- _Task details_: Write the records out exactly, so that no picture remains in the copy.

- _Supplied data_:
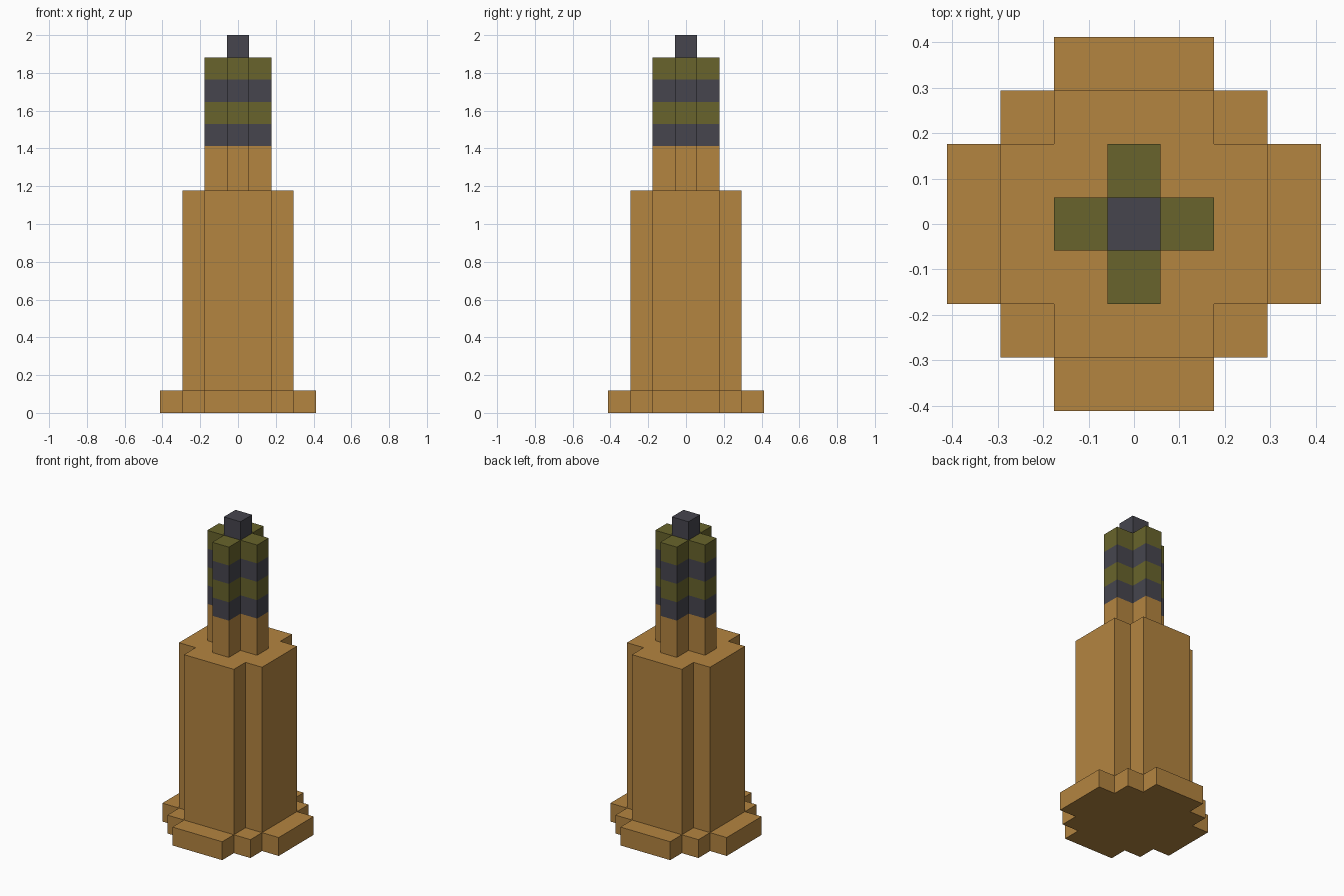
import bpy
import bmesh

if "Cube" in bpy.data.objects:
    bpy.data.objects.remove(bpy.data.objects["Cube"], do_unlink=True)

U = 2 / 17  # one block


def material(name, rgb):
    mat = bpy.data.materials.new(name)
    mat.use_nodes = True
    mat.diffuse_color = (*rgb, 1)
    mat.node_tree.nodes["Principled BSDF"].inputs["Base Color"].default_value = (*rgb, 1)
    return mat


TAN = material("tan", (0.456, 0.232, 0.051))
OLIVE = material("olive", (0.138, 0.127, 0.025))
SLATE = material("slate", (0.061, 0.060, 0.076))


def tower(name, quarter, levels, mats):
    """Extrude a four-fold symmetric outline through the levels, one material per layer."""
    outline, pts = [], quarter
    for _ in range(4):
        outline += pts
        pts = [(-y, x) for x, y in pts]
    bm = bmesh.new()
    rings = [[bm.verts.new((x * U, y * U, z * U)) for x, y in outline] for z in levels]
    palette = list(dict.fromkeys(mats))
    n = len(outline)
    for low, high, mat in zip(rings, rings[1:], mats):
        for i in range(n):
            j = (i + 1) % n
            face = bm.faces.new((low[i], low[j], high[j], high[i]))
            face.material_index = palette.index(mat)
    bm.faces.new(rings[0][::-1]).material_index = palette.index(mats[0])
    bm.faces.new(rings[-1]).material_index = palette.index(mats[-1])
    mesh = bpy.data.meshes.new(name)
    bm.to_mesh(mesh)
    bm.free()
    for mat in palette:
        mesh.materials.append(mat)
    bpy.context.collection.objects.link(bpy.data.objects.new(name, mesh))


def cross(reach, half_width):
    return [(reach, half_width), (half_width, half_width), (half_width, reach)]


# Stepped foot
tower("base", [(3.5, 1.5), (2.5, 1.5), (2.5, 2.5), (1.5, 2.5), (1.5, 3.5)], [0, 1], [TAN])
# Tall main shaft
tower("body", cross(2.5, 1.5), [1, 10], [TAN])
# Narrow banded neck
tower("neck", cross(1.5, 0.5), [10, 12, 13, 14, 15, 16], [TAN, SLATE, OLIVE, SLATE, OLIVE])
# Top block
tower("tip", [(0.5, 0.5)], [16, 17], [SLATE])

- _Solution to the exercise_:
import bpy
import bmesh

if "Cube" in bpy.data.objects:
    bpy.data.objects.remove(bpy.data.objects["Cube"], do_unlink=True)

U = 2 / 17  # one block


def material(name, rgb):
    mat = bpy.data.materials.new(name)
    mat.use_nodes = True
    mat.diffuse_color = (*rgb, 1)
    mat.node_tree.nodes["Principled BSDF"].inputs["Base Color"].default_value = (*rgb, 1)
    return mat


TAN = material("tan", (0.456, 0.232, 0.051))
OLIVE = material("olive", (0.138, 0.127, 0.025))
SLATE = material("slate", (0.061, 0.060, 0.076))


def tower(name, quarter, levels, mats):
    """Extrude a four-fold symmetric outline through the levels, one material per layer."""
    outline, pts = [], quarter
    for _ in range(4):
        outline += pts
        pts = [(-y, x) for x, y in pts]
    bm = bmesh.new()
    rings = [[bm.verts.new((x * U, y * U, z * U)) for x, y in outline] for z in levels]
    palette = list(dict.fromkeys(mats))
    n = len(outline)
    for low, high, mat in zip(rings, rings[1:], mats):
        for i in range(n):
            j = (i + 1) % n
            face = bm.faces.new((low[i], low[j], high[j], high[i]))
            face.material_index = palette.index(mat)
    bm.faces.new(rings[0][::-1]).material_index = palette.index(mats[0])
    bm.faces.new(rings[-1]).material_index = palette.index(mats[-1])
    mesh = bpy.data.meshes.new(name)
    bm.to_mesh(mesh)
    bm.free()
    for mat in palette:
        mesh.materials.append(mat)
    bpy.context.collection.objects.link(bpy.data.objects.new(name, mesh))


def cross(reach, half_width):
    return [(reach, half_width), (half_width, half_width), (half_width, reach)]


# Stepped foot
tower("base", [(3.5, 1.5), (2.5, 1.5), (2.5, 2.5), (1.5, 2.5), (1.5, 3.5)], [0, 1], [TAN])
# Tall main shaft
tower("body", cross(2.5, 1.5), [1, 10], [TAN])
# Narrow banded neck
tower("neck", cross(1.5, 0.5), [10, 12, 13, 14, 15, 16], [TAN, SLATE, OLIVE, SLATE, OLIVE])
# Top block
tower("tip", [(0.5, 0.5)], [16, 17], [SLATE])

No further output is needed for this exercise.